Many of us look back at our elementary school years and laugh at our lack of style or our awkwardness. I look back at my middle school years and think of an insecure overweight, curly-haired girl.
Simply put, I showed no self-confidence. In class, I was riddled with anxiety which prevented me from displaying any knowledge of the material. My teachers misinterpreted my anxiety with a lack of understanding of the material, so they sent me out of the classroom for extra help. It was because of this that my 5th grade teacher refused to put me in the honors track for middle school despite receiving straight A’s.
In 8th grade, I was finally put in honors, where I continued to receive straight A’s. After ninth grade, I lost all my weight--30 pounds. With that loss, I gained a lot. I became someone who was no longer afraid or insecure. I joined my high school’s tennis team and other extra-curriculars, in which I rose to leadership positions. I ran a half marathon, played first singles on my school’s tennis team, founded a thriving club in my high school, and was accepted to Cornell University.
During the first month of first semester, I met with a professor asking how I can get an A in his class. His response was “what makes you think you should get an A?” The most repeated phrase during freshman orientation was along the lines of “don’t expect to get A’s” or “you were all the top of your class in high school, but you won’t all be at the top here.” These warnings did not scare me because I know what it’s like to not be at the top and to get there with a lot of hard work and a lot of failures in between, so I had confidence in myself that my adjustment to Cornell would be no different.
When I heard my professor’s response, I immediately thought about middle school Rebecca. At that point, I would never imagine accomplishing what I had by the end of high school. So I responded “I am not expecting to get an A, but that doesn’t mean I won’t try.”
Much like my experience throughout high school, I have learned during my first semester that college is about doing everything you can to get to where you want to be--congratulating yourself when you do or learning from your mistakes when you don’t. The only difference was I skipped the period of insecurity where I let people make me feel like I couldn’t do it.

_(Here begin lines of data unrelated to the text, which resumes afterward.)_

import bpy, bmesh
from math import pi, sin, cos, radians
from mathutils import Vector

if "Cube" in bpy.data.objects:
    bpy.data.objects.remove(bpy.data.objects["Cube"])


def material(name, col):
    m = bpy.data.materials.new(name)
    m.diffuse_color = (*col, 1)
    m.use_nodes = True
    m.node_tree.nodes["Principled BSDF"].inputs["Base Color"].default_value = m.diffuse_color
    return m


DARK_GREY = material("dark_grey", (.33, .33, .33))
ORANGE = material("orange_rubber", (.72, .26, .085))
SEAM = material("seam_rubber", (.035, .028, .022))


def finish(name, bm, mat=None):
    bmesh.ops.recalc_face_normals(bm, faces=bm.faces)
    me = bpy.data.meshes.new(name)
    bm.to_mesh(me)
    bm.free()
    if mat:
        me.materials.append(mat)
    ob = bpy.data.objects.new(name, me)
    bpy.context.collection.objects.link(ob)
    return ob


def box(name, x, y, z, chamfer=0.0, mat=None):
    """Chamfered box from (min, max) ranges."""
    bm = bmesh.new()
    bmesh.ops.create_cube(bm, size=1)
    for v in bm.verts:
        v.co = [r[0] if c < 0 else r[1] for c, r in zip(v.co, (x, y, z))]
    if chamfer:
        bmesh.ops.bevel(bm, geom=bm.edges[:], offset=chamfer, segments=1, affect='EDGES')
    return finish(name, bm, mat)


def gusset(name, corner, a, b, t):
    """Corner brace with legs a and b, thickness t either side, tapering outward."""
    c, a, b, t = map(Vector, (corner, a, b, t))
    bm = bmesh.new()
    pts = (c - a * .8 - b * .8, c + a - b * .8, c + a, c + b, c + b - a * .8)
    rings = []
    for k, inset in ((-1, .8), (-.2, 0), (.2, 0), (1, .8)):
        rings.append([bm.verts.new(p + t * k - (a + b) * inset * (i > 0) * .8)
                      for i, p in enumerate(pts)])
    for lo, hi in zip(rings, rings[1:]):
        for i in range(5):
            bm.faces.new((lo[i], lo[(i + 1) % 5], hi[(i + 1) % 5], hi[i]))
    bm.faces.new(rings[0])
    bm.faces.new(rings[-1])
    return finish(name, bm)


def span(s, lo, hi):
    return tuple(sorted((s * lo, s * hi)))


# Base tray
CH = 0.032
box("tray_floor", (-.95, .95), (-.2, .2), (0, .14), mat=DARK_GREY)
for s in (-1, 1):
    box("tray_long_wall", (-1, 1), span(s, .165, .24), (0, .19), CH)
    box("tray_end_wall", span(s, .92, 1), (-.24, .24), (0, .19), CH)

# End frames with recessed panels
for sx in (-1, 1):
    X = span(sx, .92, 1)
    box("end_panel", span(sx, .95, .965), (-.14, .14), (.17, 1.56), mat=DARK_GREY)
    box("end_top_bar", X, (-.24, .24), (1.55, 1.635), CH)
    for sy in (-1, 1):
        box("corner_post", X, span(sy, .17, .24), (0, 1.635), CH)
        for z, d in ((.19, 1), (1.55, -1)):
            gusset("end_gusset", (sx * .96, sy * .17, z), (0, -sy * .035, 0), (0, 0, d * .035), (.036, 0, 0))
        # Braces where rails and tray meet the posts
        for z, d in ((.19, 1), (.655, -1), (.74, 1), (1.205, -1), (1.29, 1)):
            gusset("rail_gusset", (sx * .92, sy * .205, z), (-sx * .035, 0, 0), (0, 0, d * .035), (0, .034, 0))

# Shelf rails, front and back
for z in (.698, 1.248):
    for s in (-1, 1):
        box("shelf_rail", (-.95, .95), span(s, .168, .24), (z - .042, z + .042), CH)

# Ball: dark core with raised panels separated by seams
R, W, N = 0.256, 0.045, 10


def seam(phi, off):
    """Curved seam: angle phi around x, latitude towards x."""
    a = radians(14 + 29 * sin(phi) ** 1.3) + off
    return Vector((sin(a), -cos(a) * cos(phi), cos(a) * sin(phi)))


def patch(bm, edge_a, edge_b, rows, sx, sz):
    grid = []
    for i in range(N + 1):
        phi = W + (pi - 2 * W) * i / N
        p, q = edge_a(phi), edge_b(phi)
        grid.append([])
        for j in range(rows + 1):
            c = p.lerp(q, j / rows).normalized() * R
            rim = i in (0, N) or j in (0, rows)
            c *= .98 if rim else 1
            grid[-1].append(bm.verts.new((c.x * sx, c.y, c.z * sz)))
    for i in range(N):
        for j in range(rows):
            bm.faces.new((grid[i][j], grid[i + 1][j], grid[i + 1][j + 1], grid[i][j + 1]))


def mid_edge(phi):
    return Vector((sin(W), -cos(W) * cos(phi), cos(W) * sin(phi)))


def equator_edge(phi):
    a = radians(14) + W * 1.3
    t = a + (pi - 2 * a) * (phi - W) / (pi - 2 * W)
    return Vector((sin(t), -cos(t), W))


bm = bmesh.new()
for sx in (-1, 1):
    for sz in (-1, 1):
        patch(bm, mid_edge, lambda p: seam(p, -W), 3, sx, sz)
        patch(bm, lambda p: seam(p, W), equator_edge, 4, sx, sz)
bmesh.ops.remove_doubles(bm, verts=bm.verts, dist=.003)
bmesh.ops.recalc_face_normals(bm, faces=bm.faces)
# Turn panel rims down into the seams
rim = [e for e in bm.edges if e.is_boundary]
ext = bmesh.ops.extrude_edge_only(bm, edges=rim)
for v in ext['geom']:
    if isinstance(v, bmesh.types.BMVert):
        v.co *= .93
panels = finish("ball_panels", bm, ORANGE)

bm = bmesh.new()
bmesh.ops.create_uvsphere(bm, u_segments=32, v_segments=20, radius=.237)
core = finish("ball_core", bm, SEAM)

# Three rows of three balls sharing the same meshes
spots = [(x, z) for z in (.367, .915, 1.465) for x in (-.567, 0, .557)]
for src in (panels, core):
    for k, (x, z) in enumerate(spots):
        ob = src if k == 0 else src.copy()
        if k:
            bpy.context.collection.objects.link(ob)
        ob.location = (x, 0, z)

So don’t let professors make you feel like you’re just one student in a class of 800 geniuses. Every failure is just another step closer to success, whether it means redefining our initial criteria of success or accomplishing our original goals.